Although Field Place was “improved” by successive owners over the years, the house has now been meticulously restored to its eighteenth-century condition by Kenneth Prichard Jones, a past president of the Keats-Shelley Memorial Association. The house is composed of several architectural elements (for a thorough analysis of the architecture, see K. Prichard Jones, “The Influence of Field Place and its Surroundings upon Percy Bysshe Shelley” in the Keats-Shelley Review). The original thirteenth-century medieval section held the kitchen in Shelley’s time. There is also a fourteenth-century central addition.

There are more photos of Field Place on the website.

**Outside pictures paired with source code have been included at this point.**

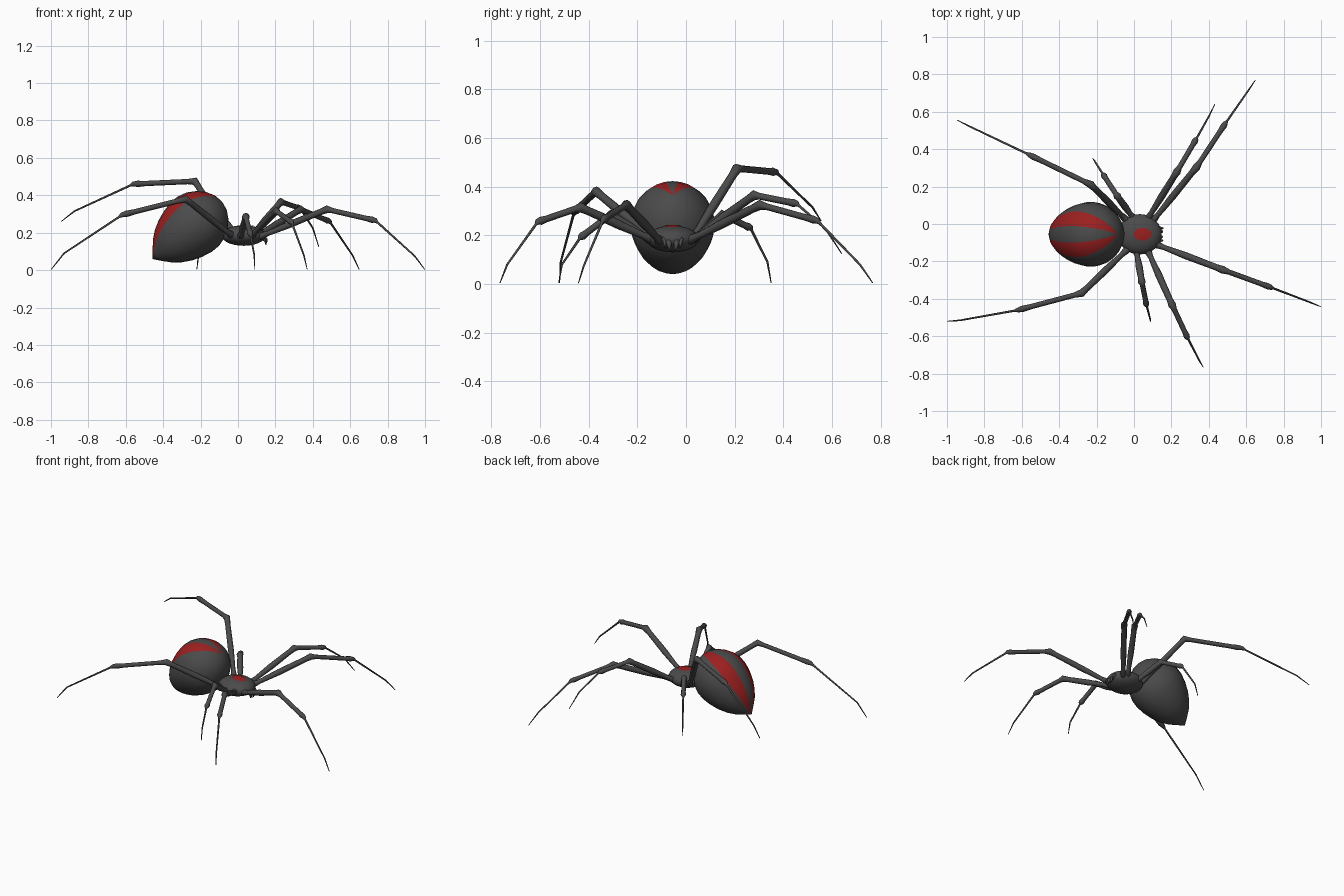
import bpy, bmesh, math
from mathutils import Vector, Matrix

if "Cube" in bpy.data.objects:
    bpy.data.objects.remove(bpy.data.objects["Cube"])

def material(name, rgb):
    m = bpy.data.materials.new(name)
    m.diffuse_color = (*rgb, 1)
    m.use_nodes = True
    m.node_tree.nodes["Principled BSDF"].inputs["Base Color"].default_value = m.diffuse_color
    return m

GREY = material("charcoal", (0.07, 0.07, 0.07))
RED = material("dark red", (0.33, 0.014, 0.014))

def finish(name, bm, *mats):
    bmesh.ops.recalc_face_normals(bm, faces=bm.faces)
    for f in bm.faces:
        f.smooth = True
    me = bpy.data.meshes.new(name)
    bm.to_mesh(me)
    bm.free()
    for m in mats:
        me.materials.append(m)
    ob = bpy.data.objects.new(name, me)
    bpy.context.collection.objects.link(ob)
    return ob

def bridge(bm, a, b):
    n = len(a)
    for i in range(n):
        bm.faces.new((a[i], a[(i + 1) % n], b[(i + 1) % n], b[i]))

def tube(name, path, sides=8):
    """Tapered round tube through (point, radius) pairs."""
    pts = [Vector(p) for p, r in path]
    bm = bmesh.new()
    rings, side, last = [], None, None
    for i, p in enumerate(pts):
        t = Vector()
        if i > 0:
            t += (p - pts[i - 1]).normalized()
        if i < len(pts) - 1:
            t += (pts[i + 1] - p).normalized()
        t.normalize()
        side = t.orthogonal().normalized() if last is None else last.rotation_difference(t) @ side
        last = t
        up = t.cross(side)
        r = path[i][1]
        rings.append([bm.verts.new(p + r * (math.cos(a) * side + math.sin(a) * up))
                      for a in (2 * math.pi * k / sides for k in range(sides))])
    for a, b in zip(rings, rings[1:]):
        bridge(bm, a, b)
    bm.faces.new(rings[0])
    bm.faces.new(rings[-1])
    return finish(name, bm, GREY)

# Abdomen: a tilted teardrop with two red stripes running end to end
CY = -0.055
AX = Vector((0.77, 0, 0.64)).normalized()
UP = Vector((-AX.z, 0, AX.x))
SIDE = Vector((0, 1, 0))
centre = Vector((-0.25, CY, 0.23))
profile = [(-0.235, 0.04), (-0.2, 0.08), (-0.16, 0.112), (-0.11, 0.14), (-0.055, 0.16),
           (0.0, 0.172), (0.05, 0.172), (0.1, 0.158), (0.145, 0.13), (0.18, 0.095), (0.205, 0.05)]
SEG = 24
bm = bmesh.new()
rings = [[bm.verts.new(centre + AX * s + r * (math.cos(a) * UP + math.sin(a) * SIDE))
          for a in (2 * math.pi * k / SEG for k in range(SEG))] for s, r in profile]
for a, b in zip(rings, rings[1:]):
    bridge(bm, a, b)
for ring, s in ((rings[0], -0.268), (rings[-1], 0.214)):
    tip = bm.verts.new(centre + AX * s)
    for k in range(SEG):
        bm.faces.new((ring[k], ring[(k + 1) % SEG], tip))
for f in bm.faces:
    d = f.calc_center_median() - centre
    angle = math.degrees(abs(math.atan2(d.y, d.dot(UP))))
    f.material_index = 1 if 15 < angle < 45 else 0
finish("abdomen", bm, GREY, RED)

# Head and chest: flattened ball
HC, HR = Vector((0.03, CY, 0.185)), Vector((0.118, 0.108, 0.055))
bm = bmesh.new()
bmesh.ops.create_uvsphere(bm, u_segments=24, v_segments=14, radius=1,
                          matrix=Matrix.Translation(HC) @ Matrix.Diagonal((*HR, 1)))
finish("head_chest", bm, GREY)

# Red oval laid over the back of the chest
bm = bmesh.new()
def on_back(x, y):
    h = 1 - ((x - HC.x) / HR.x) ** 2 - ((y - HC.y) / HR.y) ** 2
    return bm.verts.new((x, y, HC.z + HR.z * math.sqrt(max(h, 0)) + 0.003))
rings = [[on_back(0.047 + q * 0.048 * math.cos(a), CY + q * 0.034 * math.sin(a))
          for a in (2 * math.pi * k / 20 for k in range(20))] for q in (0.25, 0.5, 0.75, 1)]
for a, b in zip(rings, rings[1:]):
    bridge(bm, a, b)
bm.faces.new(rings[0])
finish("back_spot", bm, RED)

# Waist joining chest and abdomen
tube("waist", [((-0.05, CY, 0.185), 0.03), ((-0.13, CY, 0.21), 0.03)])

# Jaws, fangs and feelers at the front of the head
for s, label in ((1, "left"), (-1, "right")):
    tube("jaw_" + label, [((0.11, CY + s * 0.014, 0.185), 0.013), ((0.137, CY + s * 0.016, 0.172), 0.014),
                          ((0.148, CY + s * 0.014, 0.155), 0.008), ((0.15, CY + s * 0.008, 0.135), 0.002)], 6)
    tube("feeler_" + label, [((0.1, CY + s * 0.035, 0.18), 0.008), ((0.135, CY + s * 0.036, 0.185), 0.009),
                             ((0.152, CY + s * 0.032, 0.165), 0.006), ((0.154, CY + s * 0.03, 0.145), 0.002)], 6)

# Legs: hip, knee, shin end, foot bend, toe
legs = {
    "rear_left_leg": [(-0.05, 0.03, 0.19), (-0.23, 0.21, 0.475), (-0.56, 0.37, 0.46), (-0.875, 0.52, 0.315), (-0.945, 0.555, 0.26)],
    "rear_right_leg": [(-0.04, -0.14, 0.19), (-0.28, -0.37, 0.38), (-0.62, -0.46, 0.295), (-0.93, -0.515, 0.09), (-0.998, -0.52, 0.004)],
    "mid_rear_left_leg": [(-0.01, 0.04, 0.185), (-0.09, 0.15, 0.285), (-0.165, 0.265, 0.23), (-0.21, 0.335, 0.09), (-0.22, 0.35, 0.004)],
    "mid_rear_right_leg": [(0.015, -0.155, 0.185), (0.042, -0.31, 0.285), (0.067, -0.435, 0.19), (0.087, -0.51, 0.08), (0.09, -0.523, 0.004)],
    "mid_front_left_leg": [(0.075, 0.03, 0.185), (0.23, 0.28, 0.365), (0.333, 0.455, 0.33), (0.4, 0.575, 0.225), (0.432, 0.64, 0.125)],
    "mid_front_right_leg": [(0.075, -0.145, 0.185), (0.205, -0.435, 0.315), (0.287, -0.61, 0.255), (0.352, -0.735, 0.08), (0.37, -0.765, 0.004)],
    "front_left_leg": [(0.1, 0.015, 0.18), (0.335, 0.305, 0.325), (0.49, 0.54, 0.26), (0.612, 0.715, 0.08), (0.648, 0.768, 0.004)],
    "front_right_leg": [(0.12, -0.11, 0.18), (0.475, -0.245, 0.325), (0.735, -0.34, 0.265), (0.945, -0.42, 0.075), (0.998, -0.442, 0.004)],
}
for name, joints in legs.items():
    hip, knee, shin, bend, toe = map(Vector, joints)
    root = hip.lerp(HC, 0.45)
    tube(name, [(root, 0.016), (hip, 0.02), (hip.lerp(knee, 0.12), 0.014), (hip.lerp(knee, 0.45), 0.019),
                (hip.lerp(knee, 0.9), 0.017), (knee, 0.021), (knee.lerp(shin, 0.12), 0.014),
                (knee.lerp(shin, 0.8), 0.014), (knee.lerp(shin, 0.93), 0.017), (shin, 0.013),
                (shin.lerp(bend, 0.06), 0.006), (bend, 0.0045), (toe, 0.002)])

Finally, back to Twineham, then, where there’s an unusual brick church built in around 1516, replacing an older building from about 1290. British History Online has this (and more) to say about it, as well as more about Great Wapses and other historic houses around Twineham:

The church of St. Peter is a small structure consisting of a chancel with a modern north organ-chamber, nave, south porch, and west tower, with a shingled oak spire. The walls are of brick, with remains of original plastering outside; the roofs are covered with Horsham stone slabs. The church was built in the first or second decade of the 16th century, probably on the site of an earlier building.

res01199.jpg


Advertisements

Responses

  1. I lived by great and fortuitous chance in Hever Rectory briefly as a young lady, my uncle being an American minister and presiding over the parish of Hever whilst their own was away on visit to his son in Peru. (Hever, Edenbridge, Kent) This wonderful home was built in Elizabethan times of mud & waddle, but was refacaded in the 16th-17th centuries with a brick frontice and enclosed, but apparently has also undergone more recent changes by current owners as well, albeit being a listed home. So there must be many more than meet the eye at first glance..!? Hever Rectory is my home in my heart, forever, and I so hope the innate integrities of the original structures within are not forever lost…


Leave a Reply

Fill in your details below or click an icon to log in:

WordPress.com Logo

You are commenting using your WordPress.com account. Log Out / Change )

Twitter picture

You are commenting using your Twitter account. Log Out / Change )

Facebook photo

You are commenting using your Facebook account. Log Out / Change )

Google+ photo

You are commenting using your Google+ account. Log Out / Change )

Connecting to %s

Categories

%d bloggers like this: